  1. Data quality constraints
  • Overall the datasets are relatively small (see Fig.2 and Fig.3).
  • 32 in 62 models used public datasets. The public datasets are naturally bias-prone because it’s not possible to know whether patients are truly COVID-19 positive, or if they have underlying selection biases.
  • 33 in 62 models used private datasets, in which 21 used data from mainland China, 3 used data from France and the remainder used data from Iran, the United States, Belgium, Brazil, Hong Kong and the Netherlands. The private datasets with diagnosis due to either positive RT–PCR or antibody tests have a lower risk of bias. However the international variability brought other risks of bias.
  • poor integration when data are mixed by combining public and private datasets
    Fig. 2: The number of images used in each paper for model training split by image class.
  • Fig. 2: The number of images used in each paper for model training split by image class.*
    Fig. 3: The number of images used for model testing split by image class.
  • Fig. 3: The number of images used for model testing split by image class.*
  1. Methodological flaws
  • Missing attention to preclude the obvious biased data
  • Unclear definition of a control group
  • Ground truths being assigned using the images themselves
  • Using an unestablished reference to define outcome
  • Unclear adaptability of certain technics, e.g. many papers utilized transfer learning in developing their model, which assumes an inherent benefit to performance. However, it is unclear whether transfer learning offers a large performance benefit due to the over-parameterization of the models.

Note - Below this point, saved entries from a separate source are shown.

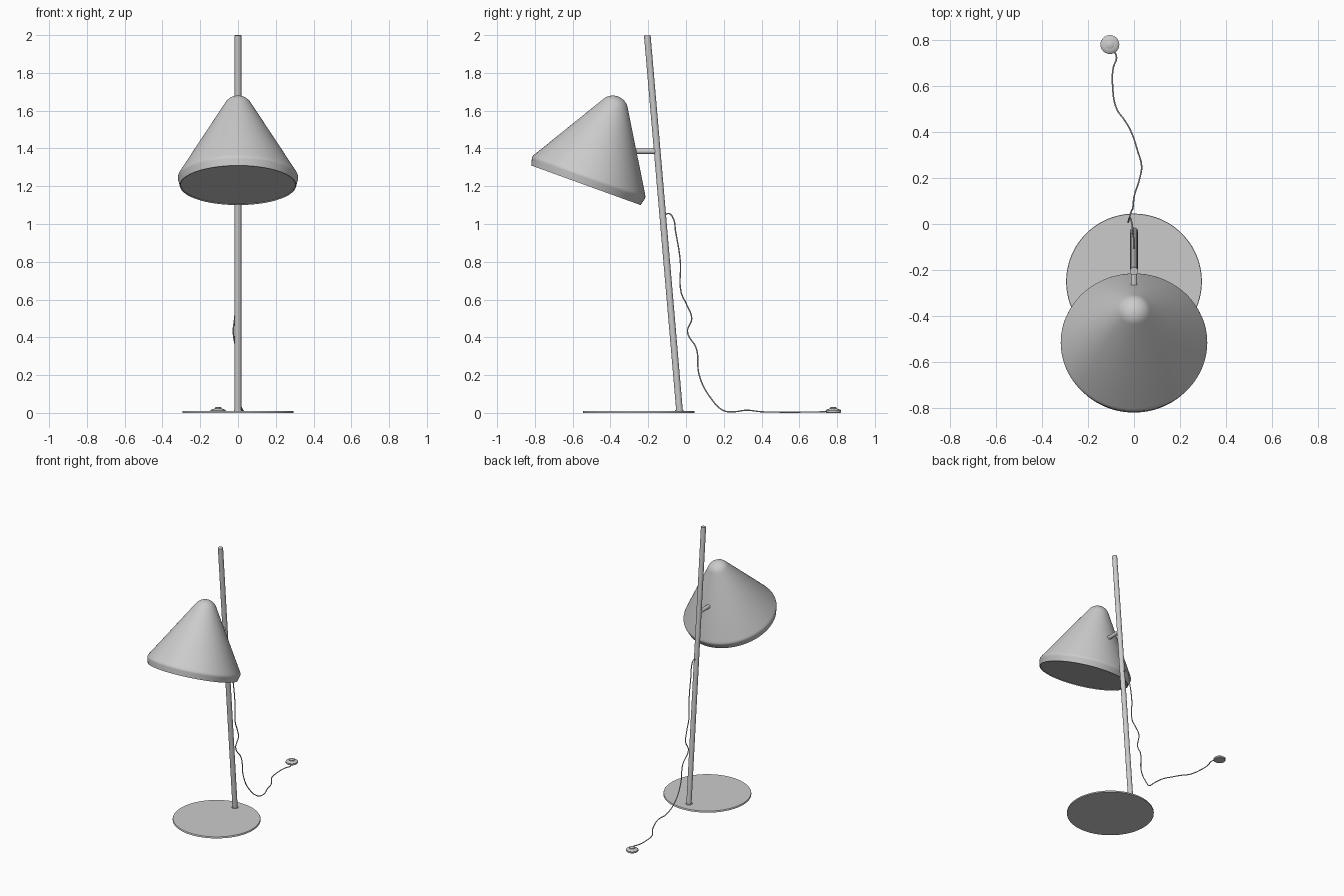
import bpy, bmesh, math
from mathutils import Vector, Matrix

if "Cube" in bpy.data.objects:
    bpy.data.objects.remove(bpy.data.objects["Cube"])


def lathe(name, profile, origin, axis=(0, 0, 1), segs=64, sharp=40):
    """Spin a closed (radius, height) profile around an axis."""
    bm = bmesh.new()
    rot = Vector((0, 0, 1)).rotation_difference(Vector(axis)).to_matrix().to_4x4()
    rings = []
    for r, h in profile:
        if r < 1e-6:
            rings.append([bm.verts.new((0, 0, h))])
        else:
            rings.append([bm.verts.new((r * math.cos(2 * math.pi * i / segs),
                                        r * math.sin(2 * math.pi * i / segs), h))
                          for i in range(segs)])
    for a, b in zip(rings, rings[1:]):
        for i in range(segs):
            j = (i + 1) % segs
            quad = [a[i % len(a)], a[j % len(a)], b[j % len(b)], b[i % len(b)]]
            bm.faces.new(list(dict.fromkeys(quad)))
    bmesh.ops.transform(bm, matrix=Matrix.Translation(origin) @ rot, verts=bm.verts)
    bmesh.ops.recalc_face_normals(bm, faces=bm.faces)
    me = bpy.data.meshes.new(name)
    bm.to_mesh(me)
    bm.free()
    ob = bpy.data.objects.new(name, me)
    bpy.context.collection.objects.link(ob)
    bpy.ops.object.select_all(action='DESELECT')
    ob.select_set(True)
    bpy.context.view_layer.objects.active = ob
    bpy.ops.object.shade_smooth_by_angle(angle=math.radians(sharp))
    return ob


def rod(name, a, b, r, segs=32):
    a, b = Vector(a), Vector(b)
    h = (b - a).length
    return lathe(name, [(0, 0), (r, 0), (r, h), (0, h)], a, (b - a).normalized(), segs)


# Base plate, foot collar and leaning pole
lathe("base", [(0, 0), (0.295, 0), (0.295, 0.008), (0.293, 0.011), (0, 0.011)],
      (0, -0.25, 0), segs=96)
lathe("foot_collar", [(0, 0.005), (0.022, 0.005), (0.022, 0.015), (0, 0.015)],
      (0, -0.035, 0), segs=32)
rod("pole", (0, -0.034, 0.008), (0, -0.205, 1.9985), 0.0175)

# Tilted conical shade: rim band, straight cone, rounded tip, closed underside
tilt = math.radians(19.9)
profile = [(0, 0.004), (0.302, 0.004), (0.303, 0), (0.308, 0), (0.317, 0.035),
           (0.3185, 0.042), (0.317, 0.05), (0.312, 0.06)]
tip_r, tip_h = 0.08, 0.42
for k in range(9):
    t = math.radians(30 + 60 * k / 8)
    profile.append((tip_r * math.cos(t) if k < 8 else 0, tip_h + tip_r * math.sin(t)))
lathe("shade", profile, (0, -0.53, 1.205), (0, math.sin(tilt), math.cos(tilt)), segs=96)

# Arm joining shade and pole
rod("arm", (0, -0.30, 1.385), (0, -0.152, 1.385), 0.014, 24)

# Power cord hanging from the pole to the floor switch
path = [(0, -0.12, 1.045), (0, -0.09, 1.055), (0, -0.07, 1.035), (-0.003, -0.055, 0.96),
        (-0.005, -0.03, 0.8), (-0.005, -0.026, 0.64), (-0.01, 0.005, 0.57),
        (-0.018, 0.03, 0.5), (-0.025, 0.008, 0.43), (-0.012, 0.055, 0.34),
        (-0.005, 0.07, 0.2), (0.003, 0.13, 0.08), (0.025, 0.2, 0.012),
        (0.033, 0.25, 0.006), (0.015, 0.32, 0.014), (-0.012, 0.40, 0.006),
        (-0.04, 0.45, 0.005), (-0.075, 0.5, 0.004), (-0.093, 0.6, 0.004),
        (-0.09, 0.68, 0.005), (-0.076, 0.725, 0.006), (-0.095, 0.765, 0.009)]
cu = bpy.data.curves.new("cord", 'CURVE')
cu.dimensions = '3D'
cu.bevel_depth = 0.0035
cu.bevel_resolution = 2
cu.resolution_u = 8
cu.use_fill_caps = True
sp = cu.splines.new('BEZIER')
sp.bezier_points.add(len(path) - 1)
for p, co in zip(sp.bezier_points, path):
    p.co = co
    p.handle_left_type = p.handle_right_type = 'AUTO'
bpy.context.collection.objects.link(bpy.data.objects.new("cord", cu))

# Foot switch with a raised button
lathe("switch_body", [(0, 0), (0.038, 0), (0.041, 0.003), (0.041, 0.013), (0.037, 0.017),
                      (0.022, 0.022), (0, 0.022)], (-0.105, 0.78, 0), segs=40)
lathe("switch_button", [(0, 0.018), (0.018, 0.018), (0.018, 0.028), (0.015, 0.03),
                        (0, 0.031)], (-0.105, 0.78, 0), segs=32)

Moreover, there was not enough public availability of the algorithms and models. Only 13/62 papers published the code for reproducing their results (seven including their pre-trained parameters) and one stated that it is available on request.

The high risk of biases and the lack of reproducibility cast serious doubts on the results from the performance evaluations claimed by those models, i.e. the results probably were overly optimistic.

Frankenstein datasets

The ugly and disgusting appearance of “Frankenstein” is undoubtedly a metaphor, implying the evil consequences caused by humans failing to use science and technology correctly.

The researchers introduced the interesting concept “Frankenstein datasets” to refer to the datasets that were assembled from multiple other datasets and were given to new identities. Such datasets increase the complexity of validating data sources and the problems of duplication. For example, when the dataset for training an algorithm is composed of N subsets, it would be likely that the algorithm developer didn’t realize that one of the subsets also contains the components of the other subsets. Such repackaging practice would inevitably lead to algorithms being trained and tested on the same or overlapping datasets, which would lead to overrated performance metrices.

Recommendations of improvement from the research are useful for all algorithm developers not only for the Covid-19

The researchers gave detailed recommendations in five domains: (1) considerations when collating COVID-19 imaging datasets that are to be made public; (2) methodological considerations for algorithm developers; (3) specific issues about reproducibility of the results in the literature; (4) considerations for authors to ensure sufficient documentation of methodologies in manuscripts; and (5) considerations for reviewers performing peer review of manuscripts.

In fact, these are valuable recommendations suitable for all algorithm developers and for all applications of algorithms. At TECHENGINES.AI, we helped our clients in the insurance industry to review and successfully identify the algorithms that were focused only on achieving certain loss indicators without realizing that such algorithms could potentially cause serious errors such as under-reserving, etc.

A series of principles that TECHENGINES.AI follows in its practice are as below:

  • The involvement of specialists and business knowledge is fundamental.
  • Datasets should be representative for the objective of the models.
  • Performance metrices can be deceiving without understanding the details of the algorithms.
  • External validations are introduced to improve the robustness of the models.